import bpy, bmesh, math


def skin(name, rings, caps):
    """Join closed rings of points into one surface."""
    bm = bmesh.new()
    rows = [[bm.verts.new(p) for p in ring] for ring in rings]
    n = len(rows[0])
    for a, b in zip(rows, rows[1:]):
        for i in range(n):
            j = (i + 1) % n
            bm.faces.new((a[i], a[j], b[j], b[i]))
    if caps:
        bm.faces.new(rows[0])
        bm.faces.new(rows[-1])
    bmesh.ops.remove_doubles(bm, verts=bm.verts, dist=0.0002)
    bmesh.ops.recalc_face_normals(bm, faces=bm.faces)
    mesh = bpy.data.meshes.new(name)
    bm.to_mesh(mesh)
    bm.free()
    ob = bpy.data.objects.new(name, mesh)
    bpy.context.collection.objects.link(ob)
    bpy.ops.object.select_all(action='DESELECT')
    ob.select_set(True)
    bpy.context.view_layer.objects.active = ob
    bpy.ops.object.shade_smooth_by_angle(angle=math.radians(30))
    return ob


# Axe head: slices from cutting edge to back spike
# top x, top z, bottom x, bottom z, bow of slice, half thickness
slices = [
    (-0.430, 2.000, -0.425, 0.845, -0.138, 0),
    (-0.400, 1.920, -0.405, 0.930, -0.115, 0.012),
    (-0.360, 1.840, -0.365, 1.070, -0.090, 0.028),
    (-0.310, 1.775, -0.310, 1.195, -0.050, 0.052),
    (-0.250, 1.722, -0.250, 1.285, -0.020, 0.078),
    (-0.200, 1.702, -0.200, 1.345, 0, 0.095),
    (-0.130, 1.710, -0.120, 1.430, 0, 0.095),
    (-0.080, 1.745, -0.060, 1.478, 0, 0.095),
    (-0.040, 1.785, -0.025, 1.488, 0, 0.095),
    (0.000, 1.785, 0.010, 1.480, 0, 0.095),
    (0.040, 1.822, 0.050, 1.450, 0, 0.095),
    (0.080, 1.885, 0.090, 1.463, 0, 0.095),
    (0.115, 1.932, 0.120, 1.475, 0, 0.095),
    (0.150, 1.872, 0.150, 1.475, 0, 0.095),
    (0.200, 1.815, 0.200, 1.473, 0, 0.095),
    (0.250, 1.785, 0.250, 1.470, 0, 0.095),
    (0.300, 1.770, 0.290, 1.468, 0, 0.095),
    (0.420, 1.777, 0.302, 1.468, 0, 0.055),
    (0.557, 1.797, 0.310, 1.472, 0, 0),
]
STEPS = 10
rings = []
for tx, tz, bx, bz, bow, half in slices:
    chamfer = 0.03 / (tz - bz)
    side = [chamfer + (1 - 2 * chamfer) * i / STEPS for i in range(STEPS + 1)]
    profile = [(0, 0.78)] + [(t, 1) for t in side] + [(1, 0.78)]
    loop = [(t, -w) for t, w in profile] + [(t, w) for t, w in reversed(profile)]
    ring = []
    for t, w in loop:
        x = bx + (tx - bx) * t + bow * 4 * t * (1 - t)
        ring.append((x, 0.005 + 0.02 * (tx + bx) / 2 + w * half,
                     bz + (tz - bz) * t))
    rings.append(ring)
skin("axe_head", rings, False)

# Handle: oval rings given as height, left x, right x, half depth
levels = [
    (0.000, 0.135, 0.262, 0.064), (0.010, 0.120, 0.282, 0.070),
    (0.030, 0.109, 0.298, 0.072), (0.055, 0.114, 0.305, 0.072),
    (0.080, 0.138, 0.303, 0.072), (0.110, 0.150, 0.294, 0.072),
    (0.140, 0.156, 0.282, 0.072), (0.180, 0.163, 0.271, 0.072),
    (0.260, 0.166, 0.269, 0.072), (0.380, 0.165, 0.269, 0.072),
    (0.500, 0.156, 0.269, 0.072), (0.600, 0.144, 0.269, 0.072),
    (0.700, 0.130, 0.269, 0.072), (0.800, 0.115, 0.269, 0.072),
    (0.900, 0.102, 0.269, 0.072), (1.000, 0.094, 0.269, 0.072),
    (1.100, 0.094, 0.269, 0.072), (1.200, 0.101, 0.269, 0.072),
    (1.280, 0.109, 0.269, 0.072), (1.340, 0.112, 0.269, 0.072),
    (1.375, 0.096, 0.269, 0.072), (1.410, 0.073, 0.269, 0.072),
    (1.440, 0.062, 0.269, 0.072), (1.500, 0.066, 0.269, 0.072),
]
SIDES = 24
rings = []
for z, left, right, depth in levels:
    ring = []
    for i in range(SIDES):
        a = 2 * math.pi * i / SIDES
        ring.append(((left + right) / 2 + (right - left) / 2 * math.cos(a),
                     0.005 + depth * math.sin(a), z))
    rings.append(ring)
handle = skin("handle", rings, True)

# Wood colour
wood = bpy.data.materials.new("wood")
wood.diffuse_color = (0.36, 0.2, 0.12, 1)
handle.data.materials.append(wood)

- - - - -

▶ TASK DIRECTIONS: All entries must be repeated exactly.

▶ ANSWER BOX:
import bpy, bmesh, math


def skin(name, rings, caps):
    """Join closed rings of points into one surface."""
    bm = bmesh.new()
    rows = [[bm.verts.new(p) for p in ring] for ring in rings]
    n = len(rows[0])
    for a, b in zip(rows, rows[1:]):
        for i in range(n):
            j = (i + 1) % n
            bm.faces.new((a[i], a[j], b[j], b[i]))
    if caps:
        bm.faces.new(rows[0])
        bm.faces.new(rows[-1])
    bmesh.ops.remove_doubles(bm, verts=bm.verts, dist=0.0002)
    bmesh.ops.recalc_face_normals(bm, faces=bm.faces)
    mesh = bpy.data.meshes.new(name)
    bm.to_mesh(mesh)
    bm.free()
    ob = bpy.data.objects.new(name, mesh)
    bpy.context.collection.objects.link(ob)
    bpy.ops.object.select_all(action='DESELECT')
    ob.select_set(True)
    bpy.context.view_layer.objects.active = ob
    bpy.ops.object.shade_smooth_by_angle(angle=math.radians(30))
    return ob


# Axe head: slices from cutting edge to back spike
# top x, top z, bottom x, bottom z, bow of slice, half thickness
slices = [
    (-0.430, 2.000, -0.425, 0.845, -0.138, 0),
    (-0.400, 1.920, -0.405, 0.930, -0.115, 0.012),
    (-0.360, 1.840, -0.365, 1.070, -0.090, 0.028),
    (-0.310, 1.775, -0.310, 1.195, -0.050, 0.052),
    (-0.250, 1.722, -0.250, 1.285, -0.020, 0.078),
    (-0.200, 1.702, -0.200, 1.345, 0, 0.095),
    (-0.130, 1.710, -0.120, 1.430, 0, 0.095),
    (-0.080, 1.745, -0.060, 1.478, 0, 0.095),
    (-0.040, 1.785, -0.025, 1.488, 0, 0.095),
    (0.000, 1.785, 0.010, 1.480, 0, 0.095),
    (0.040, 1.822, 0.050, 1.450, 0, 0.095),
    (0.080, 1.885, 0.090, 1.463, 0, 0.095),
    (0.115, 1.932, 0.120, 1.475, 0, 0.095),
    (0.150, 1.872, 0.150, 1.475, 0, 0.095),
    (0.200, 1.815, 0.200, 1.473, 0, 0.095),
    (0.250, 1.785, 0.250, 1.470, 0, 0.095),
    (0.300, 1.770, 0.290, 1.468, 0, 0.095),
    (0.420, 1.777, 0.302, 1.468, 0, 0.055),
    (0.557, 1.797, 0.310, 1.472, 0, 0),
]
STEPS = 10
rings = []
for tx, tz, bx, bz, bow, half in slices:
    chamfer = 0.03 / (tz - bz)
    side = [chamfer + (1 - 2 * chamfer) * i / STEPS for i in range(STEPS + 1)]
    profile = [(0, 0.78)] + [(t, 1) for t in side] + [(1, 0.78)]
    loop = [(t, -w) for t, w in profile] + [(t, w) for t, w in reversed(profile)]
    ring = []
    for t, w in loop:
        x = bx + (tx - bx) * t + bow * 4 * t * (1 - t)
        ring.append((x, 0.005 + 0.02 * (tx + bx) / 2 + w * half,
                     bz + (tz - bz) * t))
    rings.append(ring)
skin("axe_head", rings, False)

# Handle: oval rings given as height, left x, right x, half depth
levels = [
    (0.000, 0.135, 0.262, 0.064), (0.010, 0.120, 0.282, 0.070),
    (0.030, 0.109, 0.298, 0.072), (0.055, 0.114, 0.305, 0.072),
    (0.080, 0.138, 0.303, 0.072), (0.110, 0.150, 0.294, 0.072),
    (0.140, 0.156, 0.282, 0.072), (0.180, 0.163, 0.271, 0.072),
    (0.260, 0.166, 0.269, 0.072), (0.380, 0.165, 0.269, 0.072),
    (0.500, 0.156, 0.269, 0.072), (0.600, 0.144, 0.269, 0.072),
    (0.700, 0.130, 0.269, 0.072), (0.800, 0.115, 0.269, 0.072),
    (0.900, 0.102, 0.269, 0.072), (1.000, 0.094, 0.269, 0.072),
    (1.100, 0.094, 0.269, 0.072), (1.200, 0.101, 0.269, 0.072),
    (1.280, 0.109, 0.269, 0.072), (1.340, 0.112, 0.269, 0.072),
    (1.375, 0.096, 0.269, 0.072), (1.410, 0.073, 0.269, 0.072),
    (1.440, 0.062, 0.269, 0.072), (1.500, 0.066, 0.269, 0.072),
]
SIDES = 24
rings = []
for z, left, right, depth in levels:
    ring = []
    for i in range(SIDES):
        a = 2 * math.pi * i / SIDES
        ring.append(((left + right) / 2 + (right - left) / 2 * math.cos(a),
                     0.005 + depth * math.sin(a), z))
    rings.append(ring)
handle = skin("handle", rings, True)

# Wood colour
wood = bpy.data.materials.new("wood")
wood.diffuse_color = (0.36, 0.2, 0.12, 1)
handle.data.materials.append(wood)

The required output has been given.